** What is required **
Work out how many lines of the entries have the word "bmesh" in them. Respond with that number only.

Record extracts section start

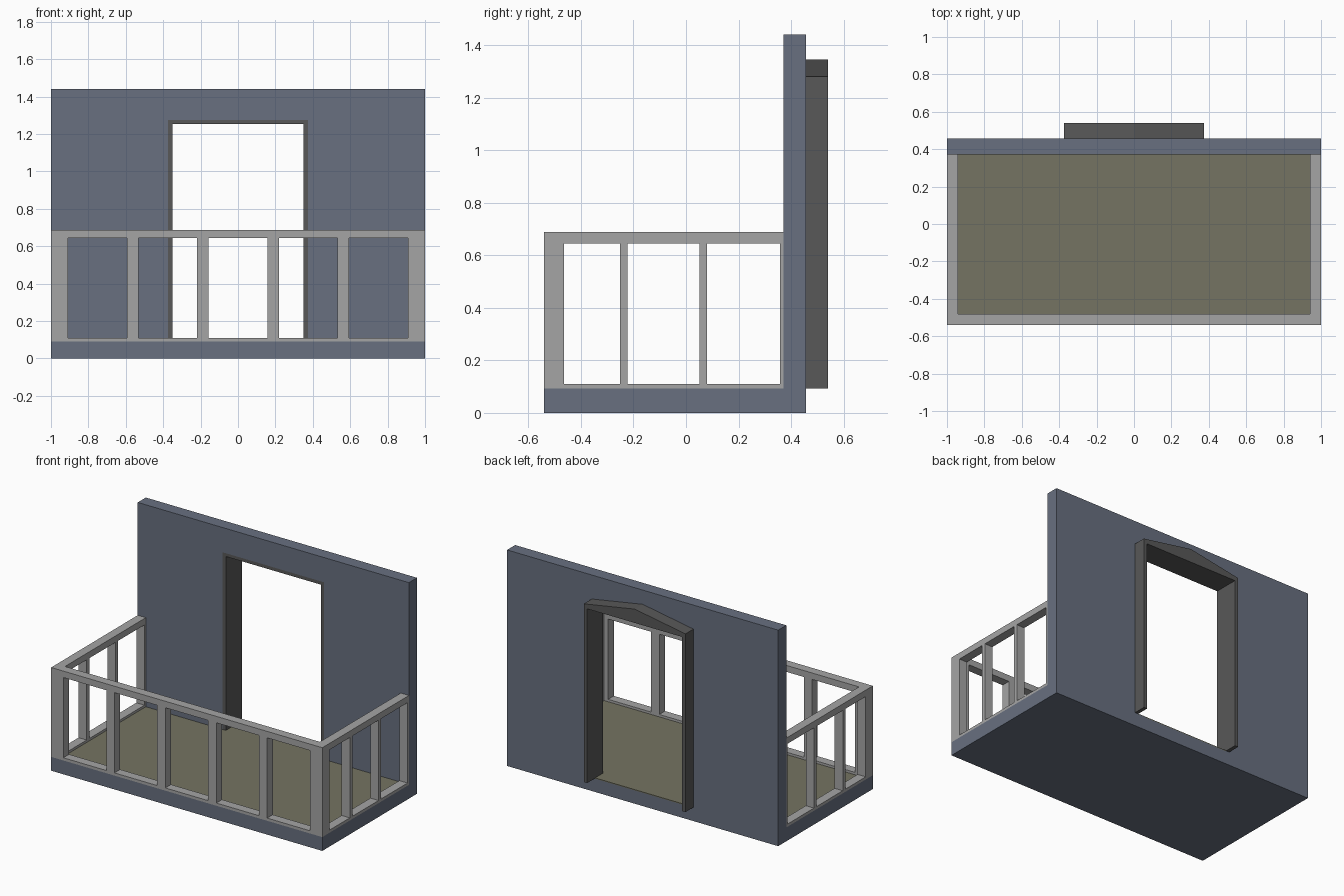
import bpy, bmesh

if "Cube" in bpy.data.objects:
    bpy.data.objects.remove(bpy.data.objects["Cube"])

def material(name, rgb):
    m = bpy.data.materials.new(name)
    m.diffuse_color = (*rgb, 1)
    m.use_nodes = True
    m.node_tree.nodes["Principled BSDF"].inputs["Base Color"].default_value = m.diffuse_color
    return m

WALL = material("blue grey plaster", (0.138, 0.162, 0.216))
FLOOR = material("olive floor", (0.178, 0.175, 0.122))
RAIL = material("light grey rail", (0.376, 0.376, 0.376))
FRAME = material("dark grey frame", (0.098, 0.098, 0.098))

def prism(name, outline, y0, y1, mat):
    """Extrude an x/z outline along y."""
    bm = bmesh.new()
    face = bm.faces.new([bm.verts.new((x, y0, z)) for x, z in outline])
    ext = bmesh.ops.extrude_face_region(bm, geom=[face])
    verts = [g for g in ext["geom"] if isinstance(g, bmesh.types.BMVert)]
    bmesh.ops.translate(bm, verts=verts, vec=(0, y1 - y0, 0))
    bmesh.ops.recalc_face_normals(bm, faces=bm.faces)
    me = bpy.data.meshes.new(name)
    bm.to_mesh(me)
    bm.free()
    me.materials.append(mat)
    ob = bpy.data.objects.new(name, me)
    bpy.context.collection.objects.link(ob)
    return ob

def box(name, x0, x1, y0, y1, z0, z1, mat):
    return prism(name, [(x0, z0), (x1, z0), (x1, z1), (x0, z1)], y0, y1, mat)

def arch(w, h, iw, ih, peak=None):
    """Doorway-shaped outline with an optional gable peak."""
    top = [(w, h)] + ([(0, peak)] if peak else []) + [(-w, h)]
    return [(-w, BASE), (-iw, BASE), (-iw, ih), (iw, ih), (iw, BASE), (w, BASE)] + top

BASE, FRONT, WALL_Y, BACK = 0.092, -0.54, 0.372, 0.457
SILL, RAIL_LOW, RAIL_TOP, T = 0.11, 0.645, 0.688, 0.06

# Base slab, wall with doorway, floor covering
box("base_slab", -1, 1, FRONT, BACK, 0, BASE, WALL)
prism("wall", arch(1, 1.44, 0.375, 1.275), WALL_Y, BACK, WALL)
box("floor", -1 + T, 1 - T, FRONT + T, WALL_Y, BASE - 0.004, BASE + 0.002, FLOOR)
box("doorway_floor", -0.35, 0.35, WALL_Y, BACK, BASE - 0.004, BASE + 0.002, FLOOR)

# Door frame: lining inside the wall and gabled surround behind it
prism("door_lining", arch(0.375, 1.275, 0.35, 1.253), WALL_Y, BACK, FRAME)
prism("door_surround", arch(0.375, 1.28, 0.35, 1.253, 1.345), BACK, 0.541, FRAME)

# Front railing
for name, z0, z1 in (("bottom_rail", BASE, SILL), ("top_rail", RAIL_LOW, RAIL_TOP)):
    box("front_" + name, -1, 1, FRONT, FRONT + T, z0, z1, RAIL)
    for side, x in (("left", -1), ("right", 1 - T)):
        box(side + "_" + name, x, x + T, FRONT + T, WALL_Y, z0, z1, RAIL)
for x in (-0.563, -0.188, 0.188, 0.563):
    box("front_baluster", x - 0.03, x + 0.03, FRONT, FRONT + T, SILL, RAIL_LOW, RAIL)

# Corner posts (L-shaped), side balusters and wall posts
for side, s in (("left", -1), ("right", 1)):
    xo, xi, xf = s, s * (1 - T), s * 0.91
    box(side + "_corner_post", min(xo, xf), max(xo, xf), FRONT, FRONT + T, SILL, RAIL_LOW, RAIL)
    a, b = min(xo, xi), max(xo, xi)
    box(side + "_corner_return", a, b, FRONT + T, -0.465, SILL, RAIL_LOW, RAIL)
    for y in (-0.237, 0.066):
        box(side + "_baluster", a, b, y - 0.014, y + 0.014, SILL, RAIL_LOW, RAIL)
    box(side + "_wall_post", a, b, 0.357, WALL_Y, SILL, RAIL_LOW, RAIL)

Record extracts section end

** Problem solution **
6